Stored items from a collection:
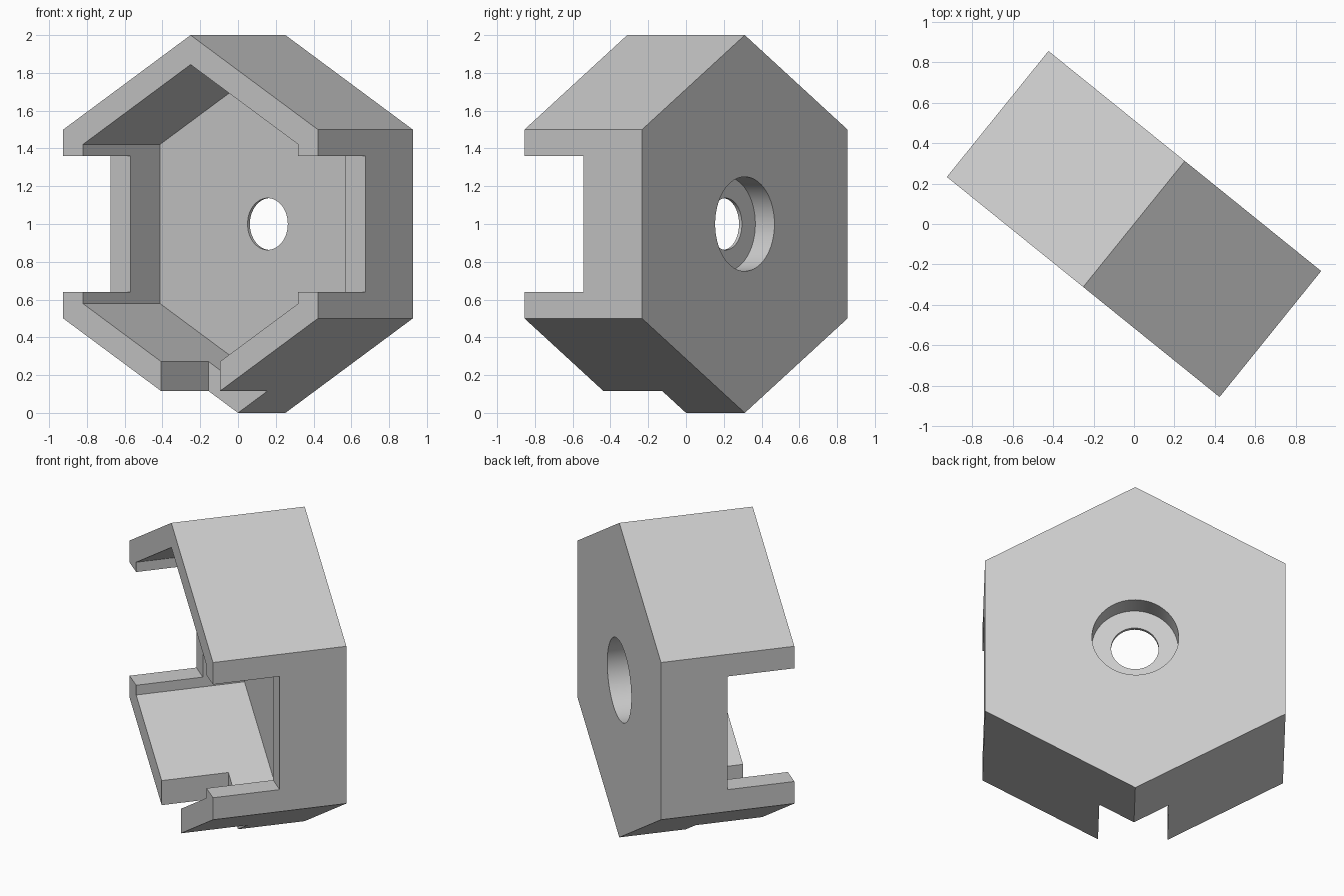
import bpy, bmesh, math
from mathutils import Matrix

cube = bpy.data.objects.get("Cube")
if cube:
    bpy.data.objects.remove(cube, do_unlink=True)

grey = bpy.data.materials.new("plain grey")
grey.use_nodes = True
grey.diffuse_color = (0.6, 0.6, 0.6, 1)
grey.node_tree.nodes["Principled BSDF"].inputs["Base Color"].default_value = (0.6, 0.6, 0.6, 1)


def make(name, bm):
    mesh = bpy.data.meshes.new(name)
    bm.to_mesh(mesh)
    bm.free()
    mesh.materials.append(grey)
    obj = bpy.data.objects.new(name, mesh)
    bpy.context.collection.objects.link(obj)
    return obj


def prism(name, sides, radius, y0, y1):
    """Regular prism along y with one corner pointing up."""
    bm = bmesh.new()
    bmesh.ops.create_cone(bm, cap_ends=True, segments=sides,
                          radius1=radius, radius2=radius, depth=y1 - y0)
    top = max(v.co.y for v in bm.verts)
    turn = 0 if abs(top - radius) < 1e-4 else math.pi / sides
    place = (Matrix.Translation((0, (y0 + y1) / 2, 0))
             @ Matrix.Rotation(math.pi / 2, 4, "X") @ Matrix.Rotation(turn, 4, "Z"))
    bmesh.ops.transform(bm, matrix=place, verts=bm.verts)
    return make(name, bm)


def box(name, low, high):
    bm = bmesh.new()
    bmesh.ops.create_cube(bm, size=1)
    for v in bm.verts:
        v.co = [h if c > 0 else l for c, l, h in zip(v.co, low, high)]
    return make(name, bm)


# Hexagonal shell, open at local -y
housing = prism("hexagonal_housing", 6, 1.0, -0.4, 0.4)

cutters = [
    prism("cavity_cutter", 6, 0.844, -0.6, 0.25),
    prism("screw_hole_cutter", 64, 0.137, 0.1, 0.6),
    prism("counterbore_cutter", 64, 0.25, 0.27, 0.6),
    # Notches in both side walls and the bottom corner
    box("side_notch_cutter", (-1.2, -0.6, -0.36), (1.2, 0, 0.36)),
    box("bottom_notch_cutter", (-0.2, -0.6, -1.2), (0.2, 0, -0.5)),
]
for cutter in cutters:
    cutter.hide_render = True
    mod = housing.modifiers.new(cutter.name, "BOOLEAN")
    mod.operation = "DIFFERENCE"
    mod.solver = "EXACT"
    mod.object = cutter

# Bake the cuts and discard the helpers
bpy.context.view_layer.update()
graph = bpy.context.evaluated_depsgraph_get()
result = bpy.data.meshes.new_from_object(housing.evaluated_get(graph))
housing.modifiers.clear()
housing.data = result
result.materials.clear()
result.materials.append(grey)
for poly in result.polygons:
    poly.material_index = 0
for cutter in cutters:
    bpy.data.objects.remove(cutter, do_unlink=True)

# Stand the housing on the ground, turned about the vertical
housing.location.z = 1
housing.rotation_euler.z = math.radians(-38.9)

bpy.ops.object.select_all(action="DESELECT")
housing.select_set(True)
bpy.context.view_layer.objects.active = housing
bpy.ops.object.shade_smooth_by_angle(angle=math.radians(30))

**Task objective**
Please give the number of lines above that contain "bmesh", without any other words.

**Solution to this problem**
6